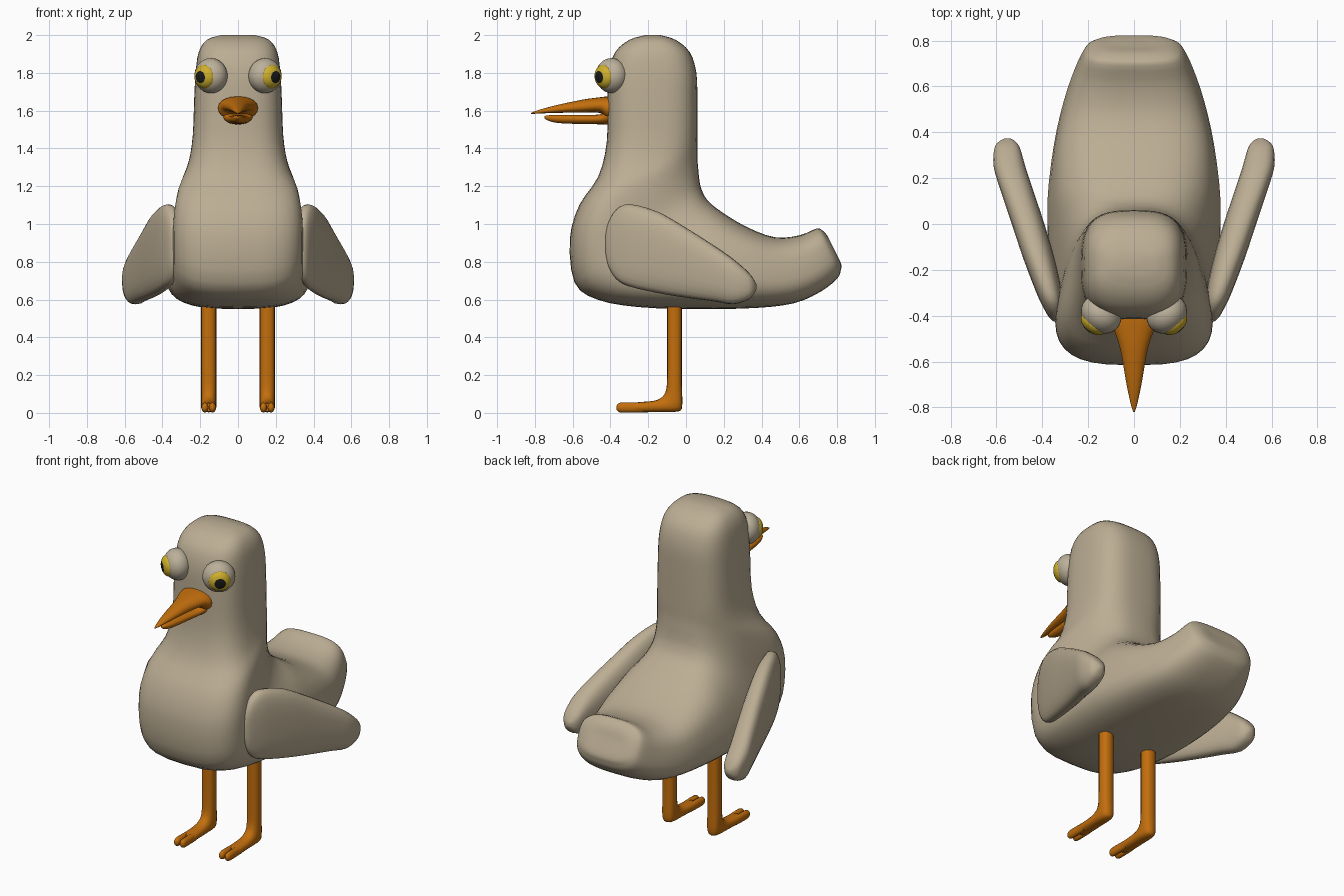
import bpy, bmesh, math
from mathutils import Vector


def material(name, rgb):
    m = bpy.data.materials.new(name)
    m.diffuse_color = (*rgb, 1)
    return m


FEATHER = material("feather beige", (0.50, 0.42, 0.295))
EYEBALL = material("eyeball beige", (0.50, 0.435, 0.325))
ORANGE = material("beak orange", (0.54, 0.157, 0.004))
YELLOW = material("iris yellow", (0.62, 0.43, 0.025))
BLACK = material("pupil black", (0.01, 0.01, 0.01))


def finish(bm, name, mats, mirror=False, angle=50):
    bmesh.ops.recalc_face_normals(bm, faces=bm.faces[:])
    me = bpy.data.meshes.new(name)
    bm.to_mesh(me)
    bm.free()
    for m in mats:
        me.materials.append(m)
    ob = bpy.data.objects.new(name, me)
    bpy.context.collection.objects.link(ob)
    bpy.ops.object.select_all(action='DESELECT')
    ob.select_set(True)
    bpy.context.view_layer.objects.active = ob
    bpy.ops.object.shade_smooth_by_angle(angle=math.radians(angle))
    if mirror:
        ob.modifiers.new("mirror", 'MIRROR').use_mirror_merge = False
    return ob


def spline(rows, steps):
    """Smoothly interpolate the section rows."""
    out = []
    for i in range(len(rows) - 1):
        p0, p1 = rows[max(i - 1, 0)], rows[i]
        p2, p3 = rows[i + 1], rows[min(i + 2, len(rows) - 1)]
        for k in range(steps):
            t = k / steps
            out.append([0.5 * (2 * b + (c - a) * t + (2 * a - 5 * b + 4 * c - d) * t * t
                               + (3 * b - a - 3 * c + d) * t ** 3)
                        for a, b, c, d in zip(p0, p1, p2, p3)])
    return out + [list(rows[-1])]


def loft(name, rows, mat, n=2.0, sides=32, steps=3, mirror=False):
    """Rows: side points a (y, z) and b (y, z), half widths at a and b, centre x."""
    bm = bmesh.new()
    rings = []
    for ya, za, yb, zb, wa, wb, xc in spline(rows, steps):
        ring = []
        for k in range(sides):
            t = 2 * math.pi * k / sides
            c, s = math.cos(t), math.sin(t)
            v = math.copysign(abs(c) ** (2 / n), c)
            u = math.copysign(abs(s) ** (2 / n), s)
            f = (v + 1) / 2
            ring.append(bm.verts.new((xc + u * (wb + (wa - wb) * f),
                                      yb + (ya - yb) * f, zb + (za - zb) * f)))
        rings.append(ring)
    for r, q in zip(rings, rings[1:]):
        for k in range(sides):
            j = (k + 1) % sides
            bm.faces.new((r[k], r[j], q[j], q[k]))
    bm.faces.new(rings[0])
    bm.faces.new(rings[-1])
    return finish(bm, name, [mat], mirror)


# Body, neck and head: one loft fanning from the tail up to the crown
body = [
    (0.772, 0.885, 0.808, 0.82, 0.08, 0.08),
    (0.75, 0.935, 0.822, 0.785, 0.145, 0.145),
    (0.72, 0.968, 0.820, 0.757, 0.19, 0.19),
    (0.69, 0.976, 0.80, 0.71, 0.22, 0.22),
    (0.60, 0.94, 0.71, 0.64, 0.25, 0.27),
    (0.47, 0.93, 0.57, 0.58, 0.29, 0.32),
    (0.32, 0.985, 0.36, 0.555, 0.32, 0.37),
    (0.18, 1.07, 0.05, 0.55, 0.31, 0.42),
    (0.11, 1.13, -0.25, 0.56, 0.28, 0.42),
    (0.08, 1.19, -0.47, 0.60, 0.26, 0.40),
    (0.07, 1.24, -0.59, 0.69, 0.25, 0.395),
    (0.065, 1.29, -0.615, 0.92, 0.24, 0.395),
    (0.06, 1.35, -0.565, 1.10, 0.238, 0.36),
    (0.06, 1.42, -0.465, 1.25, 0.237, 0.283),
    (0.06, 1.51, -0.42, 1.43, 0.236, 0.243),
    (0.06, 1.66, -0.415, 1.66, 0.232, 0.232),
    (0.055, 1.80, -0.41, 1.80, 0.226, 0.223),
    (0.02, 1.91, -0.375, 1.91, 0.208, 0.208),
    (-0.055, 1.975, -0.30, 1.975, 0.165, 0.165),
    (-0.135, 2.0, -0.215, 2.0, 0.09, 0.09),
]
loft("body", [r + (0,) for r in body], FEATHER, n=3.0, sides=40)

# Wings: upright blades swept outwards (y, top, bottom, half thickness, x)
wing = [
    (-0.425, 0.95, 0.84, 0.012, 0.338), (-0.41, 1.01, 0.775, 0.025, 0.343),
    (-0.37, 1.075, 0.71, 0.04, 0.352), (-0.30, 1.105, 0.67, 0.055, 0.370),
    (-0.15, 1.065, 0.635, 0.067, 0.415), (0.0, 0.98, 0.61, 0.07, 0.462),
    (0.15, 0.885, 0.59, 0.07, 0.512), (0.25, 0.815, 0.575, 0.068, 0.543),
    (0.33, 0.745, 0.60, 0.055, 0.553), (0.36, 0.705, 0.63, 0.035, 0.553),
    (0.373, 0.68, 0.655, 0.012, 0.552),
]
loft("wings", [(y, t, y, b, w * 1.1, w * 0.93, x) for y, t, b, w, x in wing],
     FEATHER, n=2.6, sides=24, mirror=True)

# Beak: upper and lower halves (y, top, bottom, width top, width bottom)
upper = [
    (-0.36, 1.678, 1.55, 0.105, 0.107), (-0.42, 1.675, 1.555, 0.103, 0.107),
    (-0.455, 1.671, 1.588, 0.085, 0.095), (-0.55, 1.658, 1.59, 0.053, 0.065),
    (-0.70, 1.626, 1.588, 0.029, 0.036), (-0.79, 1.60, 1.584, 0.012, 0.014),
    (-0.82, 1.588, 1.583, 0.003, 0.003),
]
lower = [
    (-0.36, 1.60, 1.527, 0.09, 0.07), (-0.42, 1.60, 1.527, 0.085, 0.066),
    (-0.455, 1.580, 1.528, 0.068, 0.056), (-0.55, 1.578, 1.529, 0.050, 0.042),
    (-0.68, 1.577, 1.535, 0.032, 0.026), (-0.735, 1.575, 1.55, 0.015, 0.013),
    (-0.75, 1.57, 1.562, 0.004, 0.004),
]
for name, rows in (("upper_beak", upper), ("lower_beak", lower)):
    loft(name, [(y, t, y, b, wt, wb, 0) for y, t, b, wt, wb in rows],
         ORANGE, n=2.2, sides=20)

# Legs bending into feet (front point, back point, half width)
leg = [
    (-0.10, 0.62, -0.022, 0.62, 0.04), (-0.10, 0.40, -0.022, 0.40, 0.04),
    (-0.10, 0.20, -0.022, 0.16, 0.04), (-0.105, 0.125, -0.02, 0.04, 0.04),
    (-0.125, 0.085, -0.04, 0.008, 0.04), (-0.17, 0.064, -0.13, 0.005, 0.04),
    (-0.25, 0.057, -0.25, 0.003, 0.04), (-0.285, 0.05, -0.285, 0.008, 0.035),
]
loft("legs", [r[:4] + (r[4], r[4], 0.155) for r in leg],
     ORANGE, n=2.4, sides=16, mirror=True)

# Two toes on each foot
toe = [(-0.23, 0.055, 0.003, 0.018), (-0.33, 0.056, 0.001, 0.019),
       (-0.357, 0.05, 0.006, 0.016), (-0.368, 0.038, 0.018, 0.006)]
for name, dx in (("inner_toes", -0.02), ("outer_toes", 0.02)):
    loft(name, [(y, t, y, b, w, w, 0.155 + dx) for y, t, b, w in toe],
         ORANGE, sides=12, mirror=True)


# Eyes: flattened balls with a bulging iris, each facing outwards
def eye_part(name, radius, depth, offset, mats, pupil=0):
    bm = bmesh.new()
    bmesh.ops.create_uvsphere(bm, u_segments=32, v_segments=36, radius=1)
    for f in bm.faces:
        tilt = math.degrees(f.calc_center_median().angle(Vector((0, 0, 1))))
        f.material_index = 1 if tilt < pupil else 0
    bmesh.ops.scale(bm, verts=bm.verts[:], vec=(radius, radius, depth))
    bmesh.ops.translate(bm, verts=bm.verts[:], vec=(0, 0, offset))
    gaze = Vector((0.64, -0.76, -0.08)).to_track_quat('Z', 'Y')
    bmesh.ops.rotate(bm, verts=bm.verts[:], cent=(0, 0, 0), matrix=gaze.to_matrix())
    bmesh.ops.translate(bm, verts=bm.verts[:], vec=(0.143, -0.393, 1.785))
    finish(bm, name, mats, mirror=True)


eye_part("eyeballs", 0.093, 0.079, 0, [EYEBALL])
eye_part("irises", 0.064, 0.044, 0.050, [YELLOW, BLACK], pupil=30)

* * * * * * * * *

▸ TASK TO CARRY OUT: Would you copy every line of the entries that includes the word "steps"?

▸ ANSWER BOX:
def spline(rows, steps):
        for k in range(steps):
            t = k / steps
def loft(name, rows, mat, n=2.0, sides=32, steps=3, mirror=False):
    for ya, za, yb, zb, wa, wb, xc in spline(rows, steps):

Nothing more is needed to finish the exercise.